Article: “The work practices and ergonomic problems experienced by garment workers in Ghana” by Efua Vandyck and Docea A.G. Fianu
Summary of the Article:
The article entitled “The work practices and ergonomic problems experienced by garment workers in Ghana” written by Vandyck & Fianu (2012) presented crucial information pertinent to potentials for developing musculoskeletal diseases of tailors and dressmakers working in various garment manufacturers in Ghana. The aim of the study was to determine the factors and stressors that apparently contribute to work-related injuries or chronic illnesses related to the tasks that were performed. Specifically, the authors focused on evaluating the features and attributes of work seats used and to determine whether some standards in designing work chairs for this particular endeavor are being followed to prevent work-related injuries which could stem from improper chair design.
The research methodology and design that was used included semi-structured interviews from participants coming from 100 garment manufacturers; in conjunction with observation of the work environment. A survey was also conducted to solicit needed information on phyisical discomfort directly related to the performance of their tasks. The authors have apparently presented and analyzed the results through the use of descriptive statistics that provided an understanding of the presence, level, and extensiveness of ergonomics hazards or stressors in the work setting.
The findings revealed that there were stressors in the work place pertaining to temperature of the environment, specifically hot temperature; the color of wall or ceiling; noise; lack of ventilation; and lighting; which were presented as Table 1. The design of the seats used in terms of height, width, and depth, were also disclosed to be contributory stressors as not all chair designs conformed to the required standards. Concurrently, other work-related stressors which were found to be existed in garment manufacters’ work environment included stressors in task performance (repetitive motion, assuming poor postures, and poor ergonomic design). There were evident pain and discomfort reported in identified parts of the body: hips, ankle or feet, thighs, wrist, lower back, neck, upper back, and shoulder; as summarized in Table 3.
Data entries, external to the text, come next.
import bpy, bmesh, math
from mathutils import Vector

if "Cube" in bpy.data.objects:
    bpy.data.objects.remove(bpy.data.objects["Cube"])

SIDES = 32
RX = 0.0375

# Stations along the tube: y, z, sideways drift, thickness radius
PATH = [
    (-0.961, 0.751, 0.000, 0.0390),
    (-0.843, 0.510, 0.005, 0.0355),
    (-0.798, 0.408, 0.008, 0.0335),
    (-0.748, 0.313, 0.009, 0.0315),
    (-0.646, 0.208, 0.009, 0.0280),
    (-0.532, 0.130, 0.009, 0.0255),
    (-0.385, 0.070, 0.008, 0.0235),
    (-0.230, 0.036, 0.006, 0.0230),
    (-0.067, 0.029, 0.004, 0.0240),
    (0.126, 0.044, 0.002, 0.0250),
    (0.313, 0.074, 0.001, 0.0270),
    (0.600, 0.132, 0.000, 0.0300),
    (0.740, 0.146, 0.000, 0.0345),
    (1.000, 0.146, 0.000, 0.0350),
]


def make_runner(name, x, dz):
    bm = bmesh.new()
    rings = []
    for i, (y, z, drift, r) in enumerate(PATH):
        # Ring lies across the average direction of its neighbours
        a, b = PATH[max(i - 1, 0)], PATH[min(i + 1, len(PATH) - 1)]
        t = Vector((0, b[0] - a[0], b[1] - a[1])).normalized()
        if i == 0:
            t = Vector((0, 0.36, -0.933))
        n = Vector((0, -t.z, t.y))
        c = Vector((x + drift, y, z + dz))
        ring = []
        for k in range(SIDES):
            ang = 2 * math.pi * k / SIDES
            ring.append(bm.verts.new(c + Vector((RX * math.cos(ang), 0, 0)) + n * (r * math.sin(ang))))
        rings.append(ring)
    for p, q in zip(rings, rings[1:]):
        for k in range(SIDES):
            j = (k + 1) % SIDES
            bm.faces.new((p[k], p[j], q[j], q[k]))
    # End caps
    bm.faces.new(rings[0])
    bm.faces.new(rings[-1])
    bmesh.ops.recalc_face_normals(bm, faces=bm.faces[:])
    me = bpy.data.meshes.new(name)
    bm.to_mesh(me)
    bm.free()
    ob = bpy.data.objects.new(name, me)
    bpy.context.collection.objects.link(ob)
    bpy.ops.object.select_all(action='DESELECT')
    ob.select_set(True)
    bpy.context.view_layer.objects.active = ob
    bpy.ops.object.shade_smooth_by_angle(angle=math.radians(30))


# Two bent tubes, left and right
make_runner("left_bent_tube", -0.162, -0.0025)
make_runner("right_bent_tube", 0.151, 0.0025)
Personal Analysis/Synthesis of the Article:
One strongly believes that the information contained in the article are beneficial to the readers, especially to stakeholders within the garment manufacturing industry, in general. The authors were able to present crucial and relevant information regarding the stressors that abound within the work environment, particularly focusing on ergonomics attributes and facets. The manner of presentation was highly effective in disclosing the gist of the study that was conducted; as well as in highlighting relevant findings through the use of tabular formats. The language used was comprehensible and audiences from varied backgrounds could easily understand the messages and main points being relayed. The objective of the study was therefore effectively achieved through the appropriate use of the research methodology and the findings were clearly expounded. It was also commendable that limitations to the study, which included the allegedly small sample size was noted and future research on the same subject was therefore recommended using a larger sample size to determine consistency and reliability in results. One is therefore convinced that the findings would prove to beneficial to garment manufacturers and workers in terms of providing opportunities for improvements, especially in the area of ergonomics, in their work environment.
Vandyck, E., & Fianu, D. (2012). The work practices and ergonomic problems experienced by garment workers in Ghana. International Journal of Consumer Studies, 36, 486–491.